[Saved data entries]
*** Block opens ***
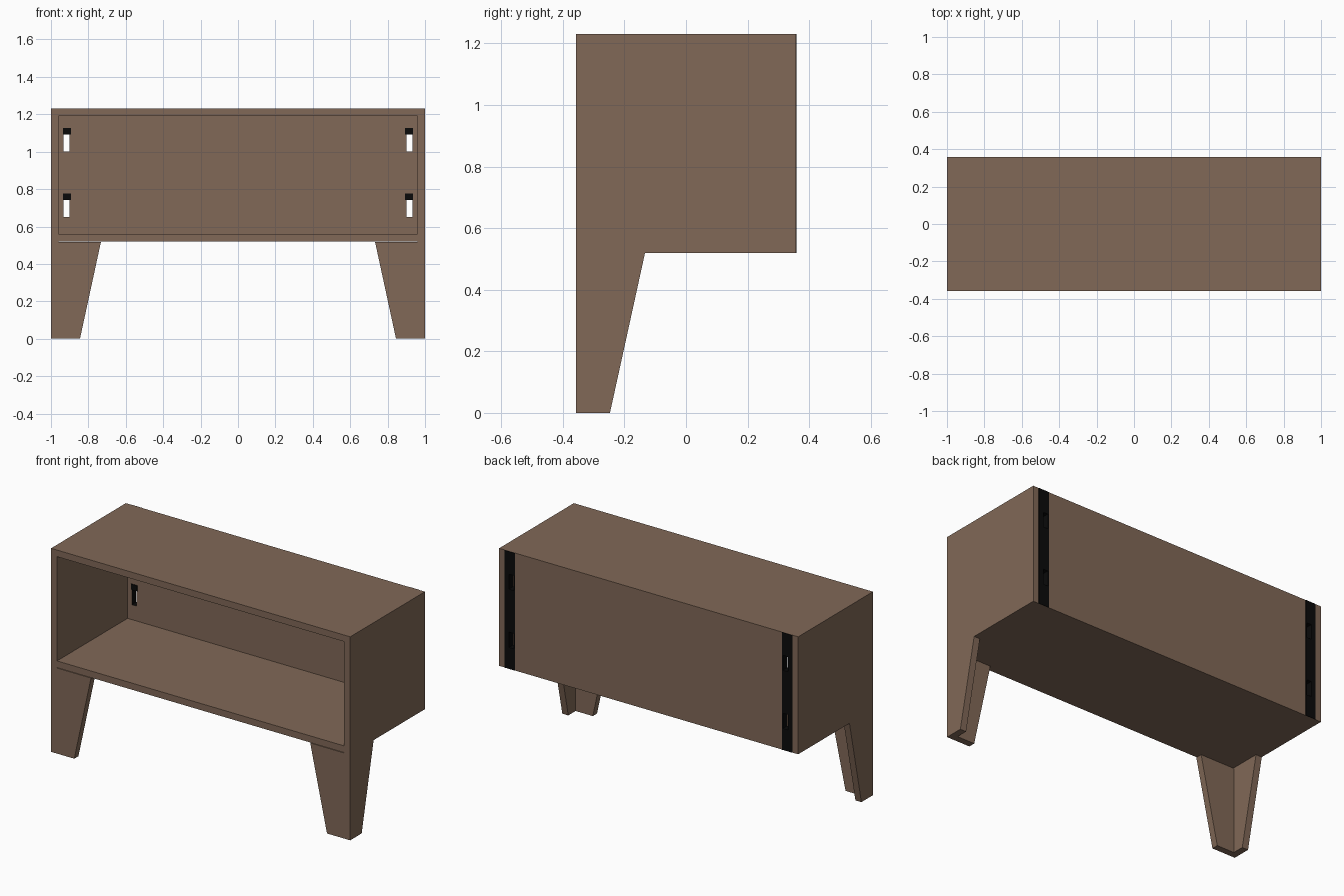
import bpy, bmesh

if "Cube" in bpy.data.objects:
    bpy.data.objects.remove(bpy.data.objects["Cube"])

def material(name, rgb):
    m = bpy.data.materials.new(name)
    m.diffuse_color = (*rgb, 1)
    m.use_nodes = True
    m.node_tree.nodes["Principled BSDF"].inputs["Base Color"].default_value = m.diffuse_color
    return m

WOOD = material("brown wood", (0.22, 0.14, 0.096))
BLACK = material("black metal", (0.003, 0.003, 0.003))

def finish(name, bm, *mats):
    bmesh.ops.recalc_face_normals(bm, faces=bm.faces)
    me = bpy.data.meshes.new(name)
    bm.to_mesh(me)
    bm.free()
    for m in mats:
        me.materials.append(m)
    ob = bpy.data.objects.new(name, me)
    bpy.context.collection.objects.link(ob)
    return ob

def extrude(name, pts, offset, mat):
    """Prism from a 3D outline moved along offset."""
    bm = bmesh.new()
    f = bm.faces.new([bm.verts.new(p) for p in pts])
    r = bmesh.ops.extrude_face_region(bm, geom=[f], use_keep_orig=True)
    vs = [g for g in r["geom"] if isinstance(g, bmesh.types.BMVert)]
    bmesh.ops.translate(bm, verts=vs, vec=offset)
    return finish(name, bm, mat)

def box(name, x0, x1, y0, y1, z0, z1, mat):
    return extrude(name, [(x0, y0, z0), (x1, y0, z0), (x1, y0, z1), (x0, y0, z1)],
                   (0, y1 - y0, 0), mat)

def slotted_plate(name, x0, x1, y0, y1, z0, z1, slots, face_mat):
    """Upright plate with rectangular through-slots whose walls are black."""
    xs = sorted({x0, x1, *[v for s in slots for v in s[:2]]})
    zs = sorted({z0, z1, *[v for s in slots for v in s[2:]]})
    bm = bmesh.new()
    grid = {(x, z): bm.verts.new((x, y0, z)) for x in xs for z in zs}
    for a, b in zip(xs, xs[1:]):
        for c, d in zip(zs, zs[1:]):
            if (a, b, c, d) not in slots:
                bm.faces.new([grid[a, c], grid[b, c], grid[b, d], grid[a, d]])
    r = bmesh.ops.extrude_face_region(bm, geom=bm.faces[:], use_keep_orig=True)
    vs = [g for g in r["geom"] if isinstance(g, bmesh.types.BMVert)]
    bmesh.ops.translate(bm, verts=vs, vec=(0, y1 - y0, 0))
    bm.normal_update()
    for f in bm.faces:
        c = f.calc_center_median()
        inner = x0 + 1e-4 < c.x < x1 - 1e-4 and z0 + 1e-4 < c.z < z1 - 1e-4
        if abs(f.normal.y) < 0.5 and inner:
            f.material_index = 1
    return finish(name, bm, face_mat, BLACK)

D, T = 0.357, 0.04            # half depth, board thickness
Z0, Z1 = 0.52, 1.23           # cabinet bottom and top
SLOT_Z = [(0.65, 0.742), (1.002, 1.092)]

# cabinet boards
box("top_panel", -1 + T, 1 - T, -D, D, Z1 - T, Z1, WOOD)
box("bottom_panel", -1 + T, 1 - T, -D, D, Z0, Z0 + T, WOOD)
slots = [(*sorted((s * 0.90, s * 0.932)), a, b) for s in (-1, 1) for a, b in SLOT_Z]
slotted_plate("back_panel", -1 + T, 1 - T, D - T, D, Z0 + T, Z1 - T, slots, WOOD)

for s, side in ((-1, "left"), (1, "right")):
    box(side + "_panel", s, s * (1 - T), -D, D, Z0, Z1, WOOD)

    # black rail on the back, with matching slots
    rx = sorted((s * 0.893, s * 0.962))
    slotted_plate(side + "_rail", *rx, D, D + 0.002, Z0, Z1,
                  [h for h in slots if h[0] * s > 0], BLACK)

    # hook above each slot
    for level, (a, b) in zip(("lower", "upper"), SLOT_Z):
        box(f"{side}_{level}_hook", s * 0.894, s * 0.936, D - T - 0.004, D - T,
            b, b + 0.034, BLACK)

    # L-shaped front leg from two tapered boards
    zt = Z0 - 0.003
    extrude(side + "_leg_front_board",
            [(s * (1 - T), -D, 0), (s * 0.845, -D, 0), (s * 0.733, -D, zt), (s * (1 - T), -D, zt)],
            (0, T, 0), WOOD)
    extrude(side + "_leg_side_board",
            [(s, -D, 0), (s, -0.247, 0), (s, -0.133, Z0), (s, -D, Z0)],
            (-s * T, 0, 0), WOOD)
*** Block closes ***
■ **Task to complete**
Among the records above, repeat exactly the line with "c = f.calc_center_median()", the line with "Z0 + T, WOOD)", and every line in between, and only those.

■ **Finished exercise**
        c = f.calc_center_median()
        inner = x0 + 1e-4 < c.x < x1 - 1e-4 and z0 + 1e-4 < c.z < z1 - 1e-4
        if abs(f.normal.y) < 0.5 and inner:
            f.material_index = 1
    return finish(name, bm, face_mat, BLACK)

D, T = 0.357, 0.04            # half depth, board thickness
Z0, Z1 = 0.52, 1.23           # cabinet bottom and top
SLOT_Z = [(0.65, 0.742), (1.002, 1.092)]

# cabinet boards
box("top_panel", -1 + T, 1 - T, -D, D, Z1 - T, Z1, WOOD)
box("bottom_panel", -1 + T, 1 - T, -D, D, Z0, Z0 + T, WOOD)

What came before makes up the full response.